_Assigned task_.
Below are the records; copy exactly the stretch from the line containing "pts = [Vector(p) for p in path]" through the line containing "side = tangents[mid].cross(normals[mid])", both ends included, and nothing else.
======== Supplied entries
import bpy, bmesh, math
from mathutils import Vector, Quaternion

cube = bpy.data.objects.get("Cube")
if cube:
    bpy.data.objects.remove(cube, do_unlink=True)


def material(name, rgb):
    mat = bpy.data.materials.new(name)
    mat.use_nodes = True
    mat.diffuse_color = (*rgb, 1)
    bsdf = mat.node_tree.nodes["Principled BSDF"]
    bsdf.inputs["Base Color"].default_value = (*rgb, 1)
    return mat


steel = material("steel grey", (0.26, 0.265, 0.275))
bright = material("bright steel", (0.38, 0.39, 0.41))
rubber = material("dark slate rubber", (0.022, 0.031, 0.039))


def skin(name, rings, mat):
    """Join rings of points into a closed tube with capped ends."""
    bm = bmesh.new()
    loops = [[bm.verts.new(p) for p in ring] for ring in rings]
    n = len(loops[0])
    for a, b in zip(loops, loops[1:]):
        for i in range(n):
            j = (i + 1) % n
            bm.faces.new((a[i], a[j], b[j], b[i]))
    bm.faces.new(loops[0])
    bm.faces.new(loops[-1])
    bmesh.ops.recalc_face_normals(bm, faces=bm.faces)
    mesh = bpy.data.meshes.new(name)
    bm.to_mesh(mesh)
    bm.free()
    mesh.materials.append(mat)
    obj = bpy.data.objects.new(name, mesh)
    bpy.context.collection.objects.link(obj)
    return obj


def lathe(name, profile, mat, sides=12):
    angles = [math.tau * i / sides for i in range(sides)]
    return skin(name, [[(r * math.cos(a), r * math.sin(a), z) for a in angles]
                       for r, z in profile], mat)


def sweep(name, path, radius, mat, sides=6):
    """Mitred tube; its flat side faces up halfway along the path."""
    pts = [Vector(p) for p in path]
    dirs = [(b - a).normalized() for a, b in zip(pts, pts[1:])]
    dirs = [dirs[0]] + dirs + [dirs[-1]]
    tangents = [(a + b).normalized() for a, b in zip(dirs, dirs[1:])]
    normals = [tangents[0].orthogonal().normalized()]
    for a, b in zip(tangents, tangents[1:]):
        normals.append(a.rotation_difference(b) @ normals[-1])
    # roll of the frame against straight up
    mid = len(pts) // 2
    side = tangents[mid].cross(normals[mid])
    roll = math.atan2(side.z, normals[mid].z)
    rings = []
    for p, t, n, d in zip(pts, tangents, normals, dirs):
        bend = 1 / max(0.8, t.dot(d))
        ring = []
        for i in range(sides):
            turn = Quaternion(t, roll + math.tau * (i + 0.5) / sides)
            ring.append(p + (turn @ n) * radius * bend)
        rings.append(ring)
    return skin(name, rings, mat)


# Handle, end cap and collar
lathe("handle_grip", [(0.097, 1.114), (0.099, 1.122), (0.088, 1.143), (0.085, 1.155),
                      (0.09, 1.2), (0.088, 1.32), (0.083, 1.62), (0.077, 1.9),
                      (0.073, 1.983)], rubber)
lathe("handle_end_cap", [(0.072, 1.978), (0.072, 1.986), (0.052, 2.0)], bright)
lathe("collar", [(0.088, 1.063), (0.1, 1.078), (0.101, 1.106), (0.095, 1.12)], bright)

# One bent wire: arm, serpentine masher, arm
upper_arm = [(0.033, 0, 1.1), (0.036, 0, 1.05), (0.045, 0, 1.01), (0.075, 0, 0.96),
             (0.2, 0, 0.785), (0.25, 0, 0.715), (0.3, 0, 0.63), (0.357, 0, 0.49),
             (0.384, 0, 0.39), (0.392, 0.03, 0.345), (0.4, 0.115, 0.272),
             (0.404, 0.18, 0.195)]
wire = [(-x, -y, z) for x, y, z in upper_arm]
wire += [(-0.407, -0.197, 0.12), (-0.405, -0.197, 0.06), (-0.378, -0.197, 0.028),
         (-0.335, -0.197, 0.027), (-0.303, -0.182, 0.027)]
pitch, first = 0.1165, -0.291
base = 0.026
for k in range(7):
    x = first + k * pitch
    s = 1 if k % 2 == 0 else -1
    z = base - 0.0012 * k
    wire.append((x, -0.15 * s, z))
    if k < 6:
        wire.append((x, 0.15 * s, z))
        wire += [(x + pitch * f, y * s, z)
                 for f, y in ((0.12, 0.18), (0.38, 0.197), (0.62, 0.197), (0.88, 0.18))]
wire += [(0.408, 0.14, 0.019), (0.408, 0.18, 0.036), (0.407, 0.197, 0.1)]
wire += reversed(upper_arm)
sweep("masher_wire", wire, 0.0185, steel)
================
_Solution_.
    pts = [Vector(p) for p in path]
    dirs = [(b - a).normalized() for a, b in zip(pts, pts[1:])]
    dirs = [dirs[0]] + dirs + [dirs[-1]]
    tangents = [(a + b).normalized() for a, b in zip(dirs, dirs[1:])]
    normals = [tangents[0].orthogonal().normalized()]
    for a, b in zip(tangents, tangents[1:]):
        normals.append(a.rotation_difference(b) @ normals[-1])
    # roll of the frame against straight up
    mid = len(pts) // 2
    side = tangents[mid].cross(normals[mid])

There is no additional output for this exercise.